In 2011 the “Virtues Project in Guta” (www.dobrodeteli.com.ua) started. The year before, the next-door neighbor (i.e., Svitlana) tutored Marta with lessons from the Baha’i children’s class materials, and from translated materials from the Canadian “Virtues Project” (https://www.virtuesproject.com), a Baha’i inspired project.
The first few years were great. Marta became close to Svitlana, Nadiya, and Sasha and the mood was positive– with some exceptions. When Marta came to Kyiv and then Guta, the first few days were invariably difficult. There are a number of stories where she said unpleasant things to people in our circle, including Svitlana. For example, she refused initially to attend classes with Svitlana and refused to do the exercises. There are other occasions where she ran into a room, slammed the door, and told the people with her to stay away. This patterned repeated itself.
We were hearing stories of Boris, Olya’s second husband, being abusive. He hit Olya repeatedly. I have a picture of Olya’s face– black and blue. Olya started drinking again. Boris and Olya fought in the flat, which Marta heard and saw. Olya told me that Marta was afraid of Boris, and sometimes when he was around she would hide under a table. In Moscow, Olya worked and sometimes traveled outside of Russia for her job. She always had a nanny. For the first year or so after she was born, a Baha’i friend lived with them at the flat, but this did not work out. Olya told me about conflicts between her and the Baha’i community. During the first years of Marta’s life, Olya got mad one day, and destroyed and threw away all the Baha’i books and symbols. After the marriage with Boris, Olya was forced by him to break all connections with Baha’is. Suffice it to say, it was a rough period at the Moscow home, and it surely impacted on Marta. So when she came to Kyiv, she brought with her the culture at her home in Moscow.

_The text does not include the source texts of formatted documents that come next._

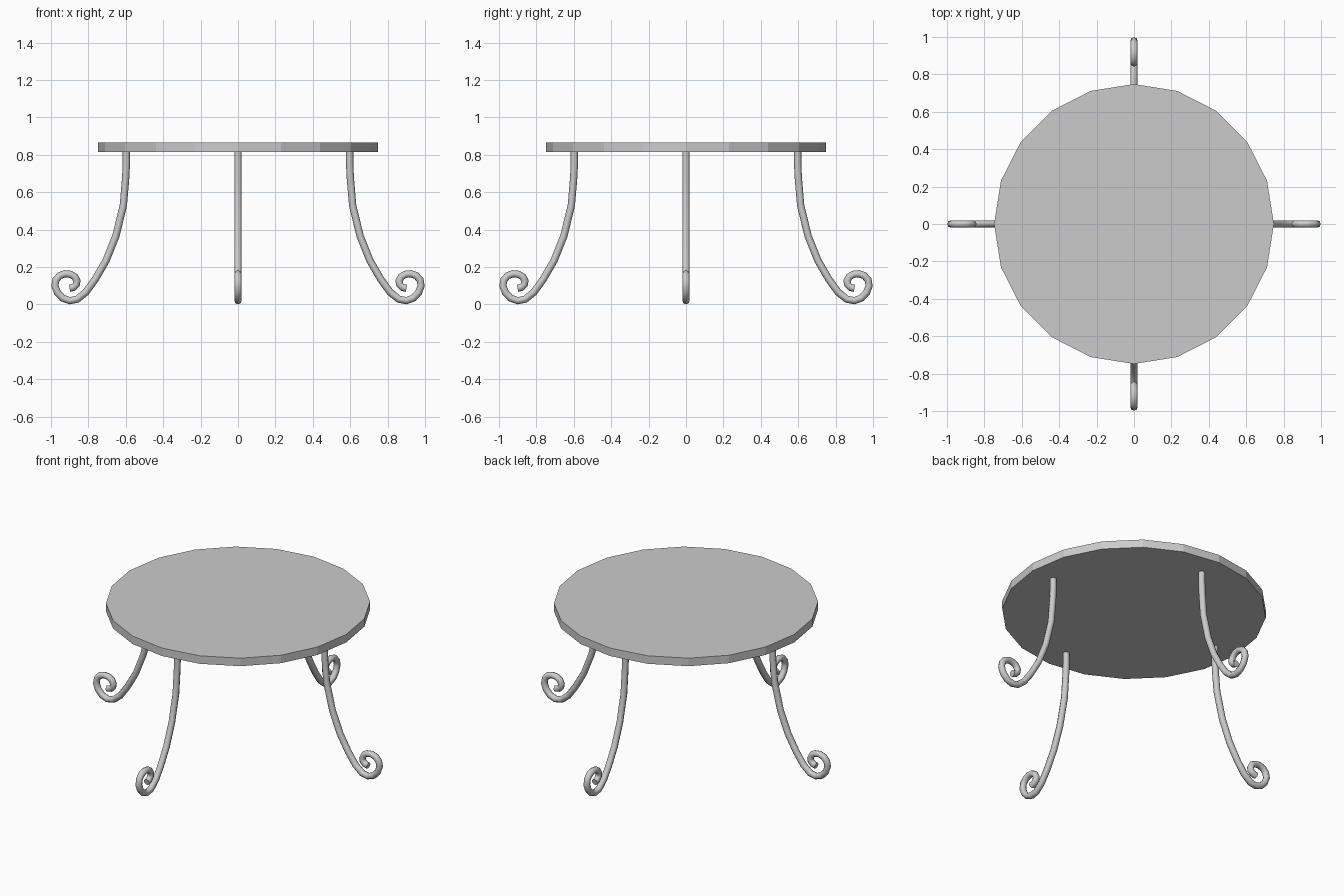
import bpy
from math import radians

if "Cube" in bpy.data.objects:
    bpy.data.objects.remove(bpy.data.objects["Cube"])

# Round tabletop: 20-sided slab
bpy.ops.mesh.primitive_cylinder_add(vertices=20, radius=0.748, depth=0.05,
                                    location=(0, 0, 0.84))
bpy.context.object.name = "tabletop"

# Scrolled leg profile (distance from centre, height), top to curl tip
path = [(0.597, 0.82), (0.597, 0.75), (0.601, 0.67), (0.613, 0.53),
        (0.653, 0.365), (0.705, 0.235), (0.763, 0.135), (0.813, 0.066),
        (0.86, 0.028), (0.90, 0.02), (0.938, 0.034), (0.966, 0.064),
        (0.979, 0.10), (0.973, 0.132), (0.953, 0.154), (0.925, 0.164),
        (0.895, 0.161), (0.872, 0.147), (0.861, 0.126), (0.864, 0.106),
        (0.879, 0.091), (0.901, 0.086)]


def make_leg(name, angle):
    curve = bpy.data.curves.new(name, "CURVE")
    curve.dimensions = "3D"
    curve.bevel_depth = 0.0195
    curve.bevel_resolution = 2
    curve.use_fill_caps = True
    spline = curve.splines.new("POLY")
    spline.points.add(len(path) - 1)
    for point, (x, z) in zip(spline.points, path):
        point.co = (x, 0, z, 1)
    spline.use_smooth = True
    leg = bpy.data.objects.new(name, curve)
    leg.rotation_euler.z = radians(angle)
    bpy.context.collection.objects.link(leg)


# Four legs around the top
for name, angle in (("right_leg", 0), ("back_leg", 90),
                    ("left_leg", 180), ("front_leg", 270)):
    make_leg(name, angle)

I, of course, made it clear that I felt the experience with the life and values of her father were important. I tried to be a good example. In the first years, we prayed together at bedtime. Six years she attended the virtues project in Guta, but she became bored with it and decided to start camping in Karelia.
My experience as a father has, demonstratively, been not been a success in my eyes– although I wanted it to be. I have seriously considered the possibility that I am “on the spectrum” autistic– a higher functioning autistic. Like an autistic, I am often in a world by myself, almost to the point where I am not aware of other people. At the same time, when my attention is directed to a person, I will subjectively observe that person and my intuition becomes very active and an intimate connection is created. So, I can alternate from being withdrawn and disinterested to exerting a kind of aura that impacts people, and even groups of people. People, from different cultures and backgrounds, have told me that I have a kind of energy that can both attract and repel. Svitlana says that I have a kind of effect on people; both positive and negative.
Marta has not lived with me, and probably never will (although I wish otherwise). The family culture she knows is the culture of her mother. Time with me in Ukraine had less impact than her home in Moscow. I’m sure for Marta the contrast between the two homes was confusing. She would often make the point that I was successful financially, but her mother was not. In the ex-soviet union, nearly all divorces leave total control of children to the mother. The fathers frequently (but not always) are excluded. I agree, that at a young age, the mother is the most important. But that doesn’t mean that fathers are not important. Olya has given Marta a mental infrastructure where fathers are not needed, and men (i.e., Boris) can be unreliable and violent. My belief, supported by the text in all religions, is that mother and father are equally important. “Honor thy father and mother,” is written in the Bible. It doesn’t say: “If divorce, then only honor your mother.” I accept the fact that only in the next world this will be sorted out.